ACTIVITY: Whenever a line in the entries includes the word "grey", copy that line out.

GIVEN RECORDS:
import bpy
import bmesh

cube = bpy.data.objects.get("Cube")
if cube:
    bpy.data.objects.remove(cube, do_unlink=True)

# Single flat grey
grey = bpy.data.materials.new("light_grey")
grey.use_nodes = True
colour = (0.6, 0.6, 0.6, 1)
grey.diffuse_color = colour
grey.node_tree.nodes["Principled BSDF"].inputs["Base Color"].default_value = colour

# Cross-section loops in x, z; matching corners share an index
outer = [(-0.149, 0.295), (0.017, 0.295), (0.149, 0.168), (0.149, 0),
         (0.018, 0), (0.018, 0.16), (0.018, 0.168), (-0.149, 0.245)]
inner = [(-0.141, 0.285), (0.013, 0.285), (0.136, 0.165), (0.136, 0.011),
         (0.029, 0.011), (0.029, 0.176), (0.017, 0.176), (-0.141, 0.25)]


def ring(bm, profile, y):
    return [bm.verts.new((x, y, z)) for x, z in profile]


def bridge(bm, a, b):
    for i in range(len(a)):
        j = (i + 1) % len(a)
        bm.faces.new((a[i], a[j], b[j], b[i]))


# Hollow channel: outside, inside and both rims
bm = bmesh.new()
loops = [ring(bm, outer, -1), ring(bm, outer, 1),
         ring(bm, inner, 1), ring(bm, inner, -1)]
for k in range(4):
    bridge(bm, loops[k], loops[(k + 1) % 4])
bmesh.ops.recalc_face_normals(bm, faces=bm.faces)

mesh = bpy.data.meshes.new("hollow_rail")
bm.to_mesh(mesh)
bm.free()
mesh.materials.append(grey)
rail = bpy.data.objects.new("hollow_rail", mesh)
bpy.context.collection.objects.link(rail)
--
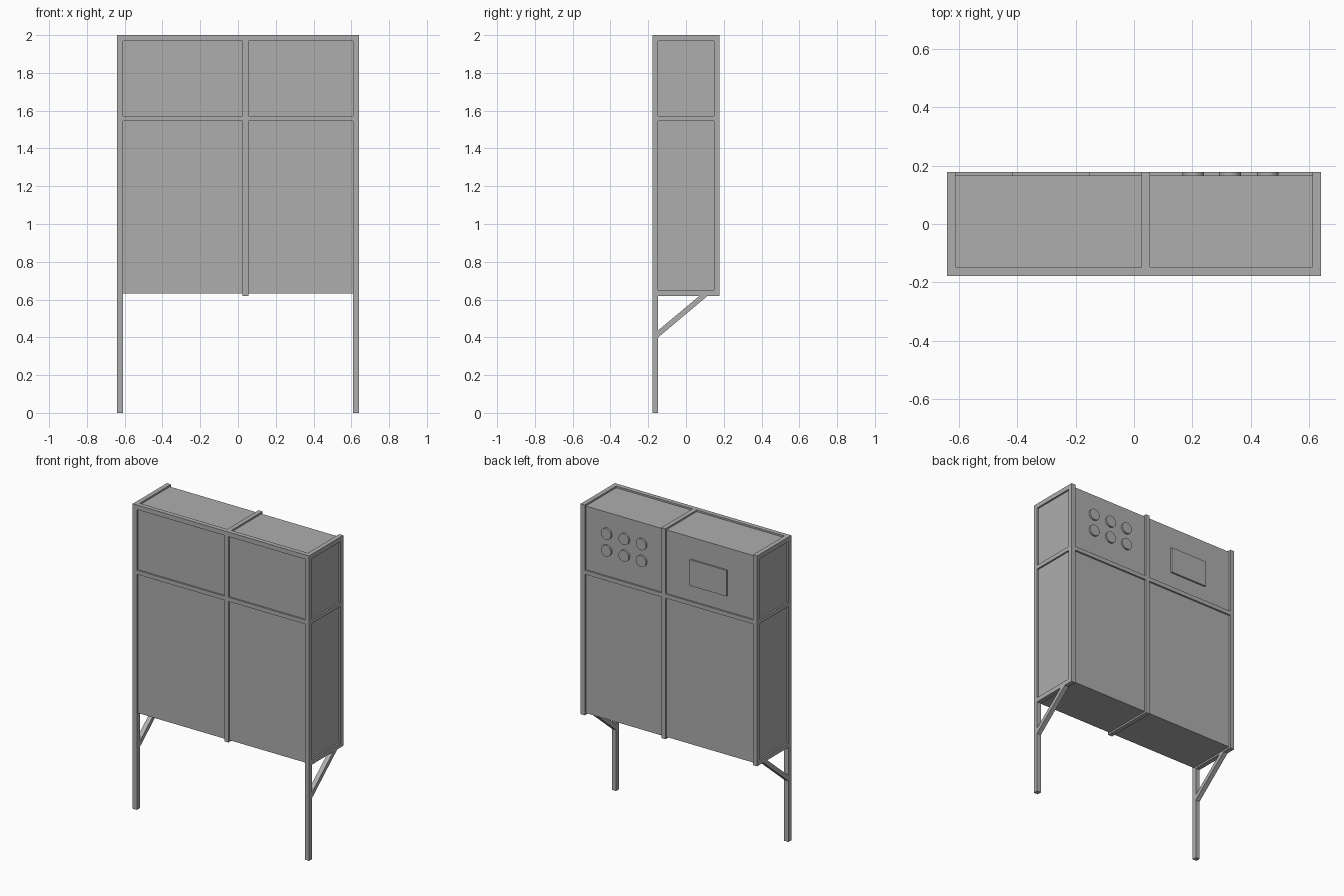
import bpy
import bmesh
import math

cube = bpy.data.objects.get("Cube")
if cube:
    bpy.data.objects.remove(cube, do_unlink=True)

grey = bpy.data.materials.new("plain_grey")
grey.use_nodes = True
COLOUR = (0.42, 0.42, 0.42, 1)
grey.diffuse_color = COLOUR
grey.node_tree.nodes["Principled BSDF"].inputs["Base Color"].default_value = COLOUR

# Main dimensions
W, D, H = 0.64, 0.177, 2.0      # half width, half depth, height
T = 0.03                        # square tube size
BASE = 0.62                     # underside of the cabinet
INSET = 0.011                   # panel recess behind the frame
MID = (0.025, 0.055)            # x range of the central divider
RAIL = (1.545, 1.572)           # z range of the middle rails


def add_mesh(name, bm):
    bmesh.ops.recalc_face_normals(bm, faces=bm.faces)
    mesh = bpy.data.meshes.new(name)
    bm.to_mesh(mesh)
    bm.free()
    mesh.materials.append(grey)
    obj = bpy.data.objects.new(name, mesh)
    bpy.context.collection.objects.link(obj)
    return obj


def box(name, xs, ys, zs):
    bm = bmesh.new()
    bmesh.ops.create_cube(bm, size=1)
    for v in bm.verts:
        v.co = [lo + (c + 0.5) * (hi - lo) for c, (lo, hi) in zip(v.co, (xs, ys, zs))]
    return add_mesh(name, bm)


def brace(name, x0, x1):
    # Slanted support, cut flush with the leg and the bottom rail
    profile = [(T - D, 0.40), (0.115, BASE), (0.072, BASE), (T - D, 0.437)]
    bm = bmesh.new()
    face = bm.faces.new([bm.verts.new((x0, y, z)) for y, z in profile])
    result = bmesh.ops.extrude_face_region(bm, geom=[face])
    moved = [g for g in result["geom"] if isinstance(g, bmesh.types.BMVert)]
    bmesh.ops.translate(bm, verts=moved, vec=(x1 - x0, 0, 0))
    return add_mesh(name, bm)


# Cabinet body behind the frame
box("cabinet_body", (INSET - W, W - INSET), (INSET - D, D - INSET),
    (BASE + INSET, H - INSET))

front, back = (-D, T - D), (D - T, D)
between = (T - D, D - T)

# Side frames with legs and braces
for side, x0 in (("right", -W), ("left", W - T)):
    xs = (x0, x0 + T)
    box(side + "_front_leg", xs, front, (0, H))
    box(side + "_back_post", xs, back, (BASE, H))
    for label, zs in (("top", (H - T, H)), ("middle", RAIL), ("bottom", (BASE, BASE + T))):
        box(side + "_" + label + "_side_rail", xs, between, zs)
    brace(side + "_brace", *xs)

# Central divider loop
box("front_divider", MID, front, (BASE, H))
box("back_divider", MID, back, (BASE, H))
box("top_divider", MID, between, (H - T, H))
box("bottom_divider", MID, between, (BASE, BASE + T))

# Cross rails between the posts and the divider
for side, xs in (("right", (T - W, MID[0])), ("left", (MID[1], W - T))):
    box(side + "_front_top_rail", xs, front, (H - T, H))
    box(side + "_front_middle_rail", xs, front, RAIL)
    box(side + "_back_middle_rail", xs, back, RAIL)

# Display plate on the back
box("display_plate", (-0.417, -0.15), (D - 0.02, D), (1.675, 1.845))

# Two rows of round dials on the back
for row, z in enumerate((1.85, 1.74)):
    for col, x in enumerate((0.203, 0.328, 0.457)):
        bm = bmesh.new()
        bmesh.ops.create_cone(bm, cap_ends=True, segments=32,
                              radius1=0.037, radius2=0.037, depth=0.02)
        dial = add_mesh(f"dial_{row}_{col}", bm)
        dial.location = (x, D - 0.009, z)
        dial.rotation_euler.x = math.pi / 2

ANSWER SECTION:
# Single flat grey
grey = bpy.data.materials.new("light_grey")
grey.use_nodes = True
grey.diffuse_color = colour
grey.node_tree.nodes["Principled BSDF"].inputs["Base Color"].default_value = colour
mesh.materials.append(grey)
grey = bpy.data.materials.new("plain_grey")
grey.use_nodes = True
grey.diffuse_color = COLOUR
grey.node_tree.nodes["Principled BSDF"].inputs["Base Color"].default_value = COLOUR
    mesh.materials.append(grey)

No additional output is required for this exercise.